Each TCO calculator is self-service allowing you to continually change different elements in order to see the impact on costs. They are designed to adjust to the specific project factors such as the number of users, the general level of customization, the number of post go live adjustments to the application, etc..

The TCO calculators can improve your ability to plan your purchase.

How It’s Unique

How It’s Unique

Our self-service calculators have been developed through detailed analysis verified by many years of project experience combined with all the available research – all in order to develop a series of uplifts to costs based upon inputs. The formulas used are nuanced, and do not simply “scale” in direct proportion with changes to the inputs.

  • Our TCO calculators are designed to scale to any sized implementation and different levels of implementation complexity and customization.
  • We offer a true TCO by estimating internal costs (such as the time spent by internal resources on implementation and support) as well as the external costs. In comparison with the very limited TCO studies that exist on enterprise software, our TCO calculations are easily the most comprehensive.
  • Having performed this analysis for many applications, we have brought key observations between these applications as well as between various software categories.

What Is Included

What Is Included

Each package is a combination of two analyses. The first analysis is the interactive TCO Calculator which is provides a total TCO based upon the individual costs of software costs, hardware costs, implementation costs, maintenance costs as well as Lifetime Improvement Costs (the costs of the estimated improvements and adjustments to the application over its lifetime). Both these individual component costs as well as the aggregate of all the costs constantly change given your input to the calculator.

What It Is

What It Is

This offering provides buyers with the detailed information they need to for both the total cost of ownership of a single application, as well as the comparative total cost of ownership between multiple applications. This is the only self service TCO calculator that exists on the Internet, and it is available currently for 57 of the most well known enterprise software applications. This calculator receives input from you and automatically adjusts the costs so that they are customized for your intended way of implementing and using the software.

Transforming a Complex Analysis into a Simple Cost Breakdown

Even though all of the calculations behind each TCO calculator are complex and have been extensively tested and validated, they are easy to use. All that you need is basic information about your project such as the number of projected users, whether the implementing is more simple or more complex, etc..

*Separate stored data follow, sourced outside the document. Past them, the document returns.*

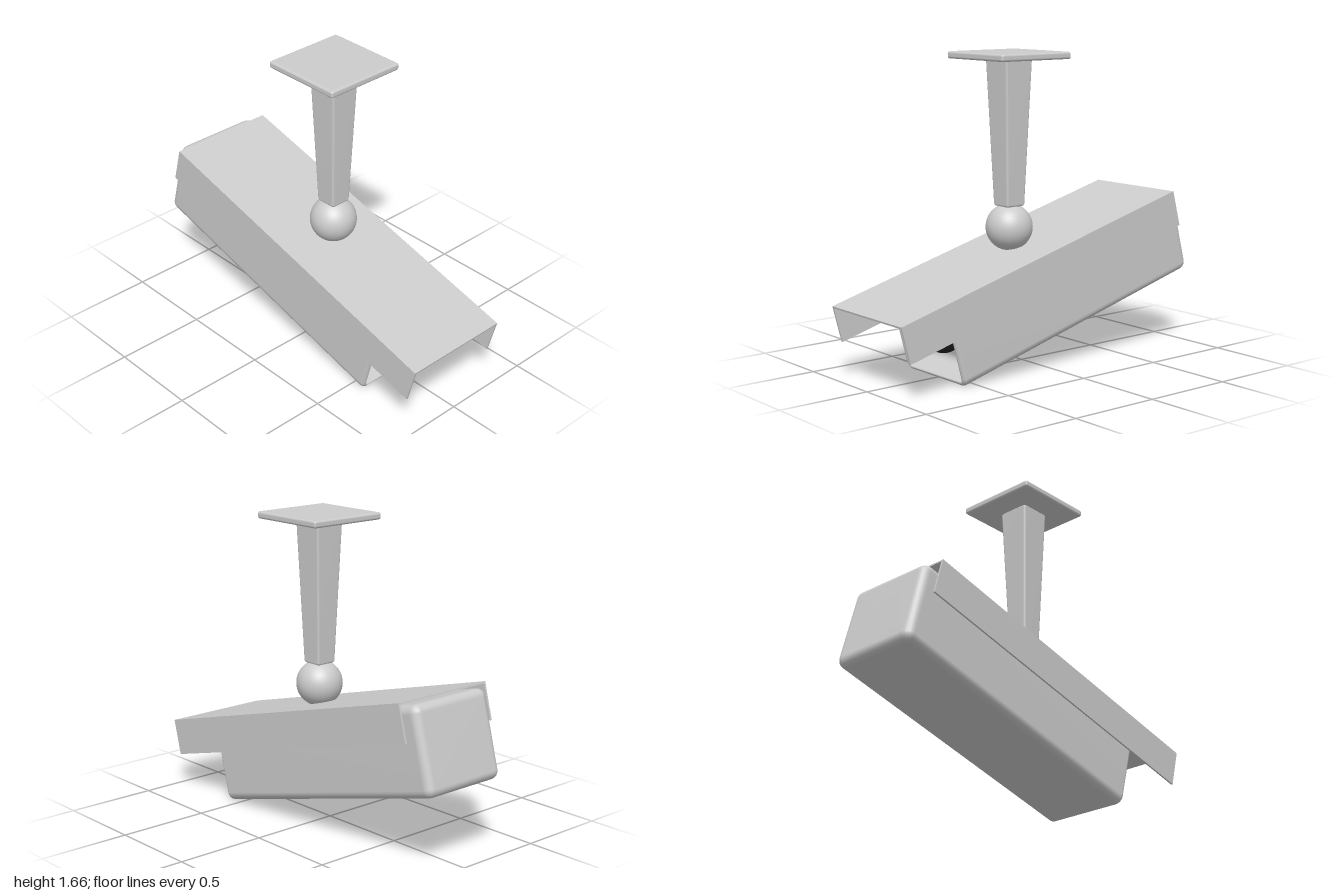
import * as THREE from 'three';
import { RoundedBoxGeometry } from 'three/addons/geometries/RoundedBoxGeometry.js';

const CORNER = 5; // segments per rounded corner

// Skin a series of rounded rectangles { w, h, r, z } (half sizes) along z, capped at both ends
function loft(rings) {
  const pos = [], idx = [], n = 4 * (CORNER + 1);
  for (const { w, h, r, z } of rings) {
    for (let c = 0; c < 4; c++) {
      const sx = c === 0 || c === 3 ? 1 : -1, sy = c < 2 ? 1 : -1;
      for (let k = 0; k <= CORNER; k++) {
        const a = (c + k / CORNER) * Math.PI / 2;
        pos.push(sx * (w - r) + r * Math.cos(a), sy * (h - r) + r * Math.sin(a), z);
      }
    }
  }
  const last = rings.length - 1;
  for (let i = 0; i < last; i++) {
    for (let j = 0; j < n; j++) {
      const a = i * n + j, b = i * n + (j + 1) % n;
      idx.push(a, b, b + n, a, b + n, a + n);
    }
  }
  const c0 = pos.length / 3;
  pos.push(0, 0, rings[0].z, 0, 0, rings[last].z);
  for (let j = 0; j < n; j++) {
    const k = (j + 1) % n;
    idx.push(c0, k, j, c0 + 1, last * n + j, last * n + k);
  }
  const g = new THREE.BufferGeometry();
  g.setAttribute('position', new THREE.Float32BufferAttribute(pos, 3));
  g.setIndex(idx);
  g.computeVertexNormals();
  return g;
}

// Camera case: rounded back, softened rim, hollow front with a filleted back wall
function caseGeometry() {
  const W = 0.255, H = 0.232, R = 0.045, back = -1.085, front = 0.555, rings = [];
  const ring = (inset, z) => rings.push({ w: W - inset, h: H - inset, r: Math.max(R - inset, 0.008), z });
  const arc = (radius, fn) => {
    for (let i = 0; i <= 5; i++) {
      const a = i / 5 * Math.PI / 2;
      fn(radius * (1 - Math.sin(a)), radius * (1 - Math.cos(a)));
    }
  };
  arc(R, (inset, dz) => ring(inset, back + dz));
  arc(0.022, (dz, inset) => ring(inset, front - dz));
  ring(0.025, front - 0.004);
  ring(0.026, 0.44);
  arc(0.04, (dz, inset) => ring(0.026 + inset, 0.4 + dz));
  return loft(rings);
}

// Tapered square arm with softened edges, standing along y
function armGeometry(y0, y1, half0, half1) {
  const e = 0.012;
  const ring = (half, z) => ({ w: half, h: half, r: e, z });
  return loft([
    ring(half0 - e, y0), ring(half0 - e * 0.3, y0 + e * 0.3), ring(half0, y0 + e),
    ring(half1, y1 - e), ring(half1 - e * 0.3, y1 - e * 0.3), ring(half1 - e, y1),
  ]).rotateX(-Math.PI / 2);
}

// Sun hood: thin channel open at the bottom and both ends
function hoodGeometry() {
  const w = 0.305, t = 0.01, top = 0.63, low = 0.43;
  const s = new THREE.Shape([
    [-w, low], [-w + t, low], [-w + t, top - t], [w - t, top - t],
    [w - t, low], [w, low], [w, top], [-w, top],
  ].map(([x, y]) => new THREE.Vector2(x, y)));
  return new THREE.ExtrudeGeometry(s, { depth: 1.895, bevelEnabled: false }).translate(0, 0, -1.029);
}

export function createModel() {
  const housing = new THREE.MeshStandardMaterial({ color: 0xcccccc });
  housing.name = 'light grey housing';
  const glass = new THREE.MeshStandardMaterial({ color: 0x222222 });
  glass.name = 'black glass';

  const add = (parent, name, geometry, material, x = 0, y = 0, z = 0) => {
    const m = new THREE.Mesh(geometry, material);
    m.name = name;
    m.position.set(x, y, z);
    parent.add(m);
    return m;
  };

  const model = new THREE.Group();
  model.name = 'securityCamera';

  // Camera head, tilted nose down
  const head = new THREE.Group();
  head.name = 'cameraHead';
  head.rotation.x = THREE.MathUtils.degToRad(15);
  model.add(head);
  add(head, 'cameraCase', caseGeometry(), housing, 0, 0.377, 0);
  add(head, 'sunHood', hoodGeometry(), housing);
  add(head, 'lens', new THREE.SphereGeometry(0.106, 32, 20), glass, 0, 0.358, 0.445);

  // Ceiling mount
  const mount = new THREE.Group();
  mount.name = 'ceilingMount';
  mount.position.z = 0.086;
  model.add(mount);
  add(mount, 'ballJoint', new THREE.SphereGeometry(0.125, 40, 24), housing, 0, 0.737, 0);
  add(mount, 'mountArm', armGeometry(0.848, 1.627, 0.06, 0.088), housing);
  add(mount, 'ceilingPlate', new RoundedBoxGeometry(0.46, 0.038, 0.46, 3, 0.012), housing, 0, 1.64, 0);

  return model;
}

Each package covers a single application including a comprehensive total cost of ownership analysis that takes into account the following costs:

  • Software Costs
  • Hardware Costs
  • Implementation Costs
  • Maintenance Costs
  • Lifetime Improvement Costs